A couple of weeks ago, we wrote here about International Open Data Day, when people around the world celebrate public information and, more importantly, do something useful with data.
Organizers of the movement, led by the Open Knowledge Foundation, reported a resounding success, with hackathon events held in nearly 200 locations and involving thousands of people around the world. They scraped data, made visualizations and built prototypes for new apps. Pretty cool stuff!
Now, the results are starting to trickle in from the hackathons, and I thought we’d look at some of the tangible results already coming out. Continue reading →
Jonathan Reichental is not your father’s cloistered bureaucrat. The chief information officer in Palo Alto, Calif., is a sought-after speaker, an active blogger and, for 20 years, a tireless advocate for government transparency and the public’s right to easily access information.
He leads the Open Data push in Palo Alto, which might be the most avidly open local government in America. How open, you ask? Just a few weeks ago, the mayor and city council decreed “Open Data by Default.”
We mean that Saturday is International Open Data Day, a time for people around the world to gather and celebrate the public’s information by encouraging the adoption of open data policies by governments everywhere. Continue reading →

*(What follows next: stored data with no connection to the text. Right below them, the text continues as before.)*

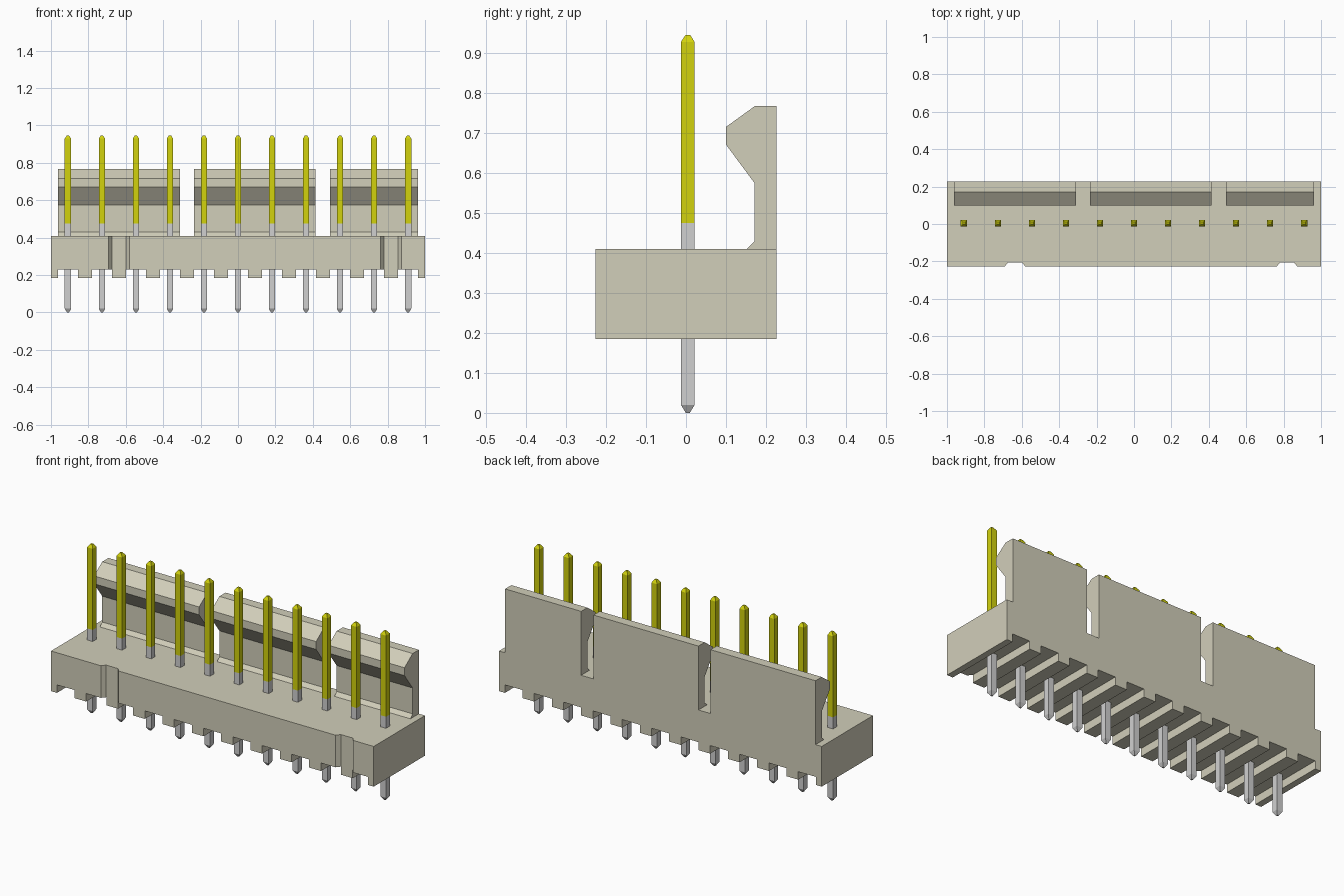
import bpy, bmesh
from mathutils import Vector

cube = bpy.data.objects.get("Cube")
if cube:
    bpy.data.objects.remove(cube, do_unlink=True)

PITCH = 2 / 11
PIN_X = [(i - 5) * PITCH for i in range(11)]
DEPTH = 0.227          # half depth of the housing
Z_FOOT, Z_SLOT, Z_TOP = 0.185, 0.23, 0.41


def material(name, rgb):
    m = bpy.data.materials.new(name)
    m.use_nodes = True
    m.diffuse_color = (*rgb, 1)
    bsdf = next(n for n in m.node_tree.nodes if n.type == 'BSDF_PRINCIPLED')
    bsdf.inputs["Base Color"].default_value = (*rgb, 1)
    return m


BEIGE = material("beige plastic", (0.64, 0.62, 0.49))
GOLD = material("yellow plating", (0.65, 0.65, 0.004))
SILVER = material("silver tin", (0.63, 0.63, 0.63))


def make_object(name, bm, *mats):
    bmesh.ops.recalc_face_normals(bm, faces=bm.faces)
    me = bpy.data.meshes.new(name)
    bm.to_mesh(me)
    bm.free()
    ob = bpy.data.objects.new(name, me)
    bpy.context.collection.objects.link(ob)
    for m in mats:
        me.materials.append(m)
    return ob


def prism(name, points, offset, mat):
    """Extrude a flat outline of 3D points along offset."""
    bm = bmesh.new()
    face = bm.faces.new([bm.verts.new(p) for p in points])
    ext = bmesh.ops.extrude_face_region(bm, geom=[face])
    bmesh.ops.translate(bm, vec=Vector(offset),
                        verts=[v for v in ext["geom"] if isinstance(v, bmesh.types.BMVert)])
    return make_object(name, bm, mat)


# Housing: comb outline with a slot under every pin, extruded front to back
outline = [(1, Z_FOOT), (1, Z_TOP), (-1, Z_TOP), (-1, Z_FOOT)]
for x in PIN_X:
    a, b = x - 0.0545, x + 0.0545
    outline += [(a, Z_FOOT), (a, Z_SLOT), (b, Z_SLOT), (b, Z_FOOT)]
housing = prism("housing", [(x, -DEPTH, z) for x, z in outline], (0, 2 * DEPTH, 0), BEIGE)

# Two chamfered key grooves cut into the front face
for gx in (-3.5 * PITCH, 4.5 * PITCH):
    shape = [(-0.073, -0.249), (0.073, -0.249), (0.037, -0.205), (-0.037, -0.205)]
    cutter = prism("groove_cutter", [(gx + x, y, 0.1) for x, y in shape], (0, 0, 0.4), BEIGE)
    cutter.hide_render = True
    mod = housing.modifiers.new("groove", 'BOOLEAN')
    mod.operation, mod.solver, mod.object = 'DIFFERENCE', 'EXACT', cutter
    bpy.context.view_layer.objects.active = housing
    bpy.ops.object.modifier_apply(modifier=mod.name)
    bpy.data.objects.remove(cutter, do_unlink=True)

# Hooked latch wall at the back, in three sections
LATCH = [(DEPTH, Z_TOP), (DEPTH, 0.768), (0.172, 0.768), (0.1, 0.716),
         (0.1, 0.672), (0.172, 0.575), (0.172, 0.43), (0.152, Z_TOP)]
for side, x0, x1 in (("right", -0.962, -0.311), ("middle", -0.236, 0.414), ("left", 0.491, 0.962)):
    prism("latch_" + side, [(x0, y, z) for y, z in LATCH], (x1 - x0, 0, 0), BEIGE)

# Square pins with tapered tips, plated above the split height
SPLIT = 0.475
RINGS = [(0.0, 0.005), (0.02, 0.0172), (SPLIT, 0.0172), (0.929, 0.0172), (0.946, 0.006)]
for i, x in enumerate(PIN_X):
    bm = bmesh.new()
    rings = [[bm.verts.new((x + sx * r, 0.0045 + sy * r, z))
              for sx, sy in ((-1, -1), (1, -1), (1, 1), (-1, 1))] for z, r in RINGS]
    for lo, hi in zip(rings, rings[1:]):
        for k in range(4):
            n = (k + 1) % 4
            bm.faces.new((lo[k], lo[n], hi[n], hi[k]))
    bm.faces.new(rings[0])
    bm.faces.new(rings[-1])
    for f in bm.faces:
        f.material_index = int(f.calc_center_median().z > SPLIT)
    make_object(f"pin_{i + 1}", bm, SILVER, GOLD)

We have seen Open Data panels and have been part of others in the past couple of years. Most of the times City Officials talking about Transparency, other times technologists.
At Verge SF Jeniffer Belissent from Forrester Research put together a very interesting panel bringing together different players representing the Complete Open Data Value chain. It was pretty clear the impact of Open Data not only for Transparency and Accountability reasons but also to power products, advance research, and to make different players in the industry more efficient.
More than 225 organizations participated in a recent trade show that attracted over 1,800 local government officials from more than 400 cities. Elected mayors and city council members as well as city managers and their staff in finance, IT, planning, and public safety made the most of the opportunity to learn about products and services that can help them better serve their communities. Continue reading →
That was the main conclusion of the Berkeley event on Open Data co-organized by IGS (Institute of Governmental Studies) and CITRIS (Center for IT Research in the interest of Society).
Democratic participation and all the principles of civic engagement can be taken to the next level in the current days of highly connected citizens, social networks and proactive transparency. There is much more to come and we are only at the initial stages of the impact that Open Data will have on Government. Continue reading →
We have always had a high expectation on how Open Data will become very important for the non-for profit sector. And being part of the “Power of Information” retreat hosted by the F.B. Heron Foundation was just a validation. Why does it make sense for the non-for profit sector to open data? Here’s why: Continue reading →
A few weeks ago we received an invitation to participate in the Bolivia Data Bootcamp event that took place June 12th through 14th in the beautiful city of La Paz, Bolivia. We joined a team of data trainers from all over the world to provide assistance with the overall basics of what Open Data is and what it can do to enhance the understanding of a broader public of relevant, local issues through the usage and analysis of public data sources. We believed that with our field expertise we could contribute to the event, but we didn’t expect to have such a successful experience.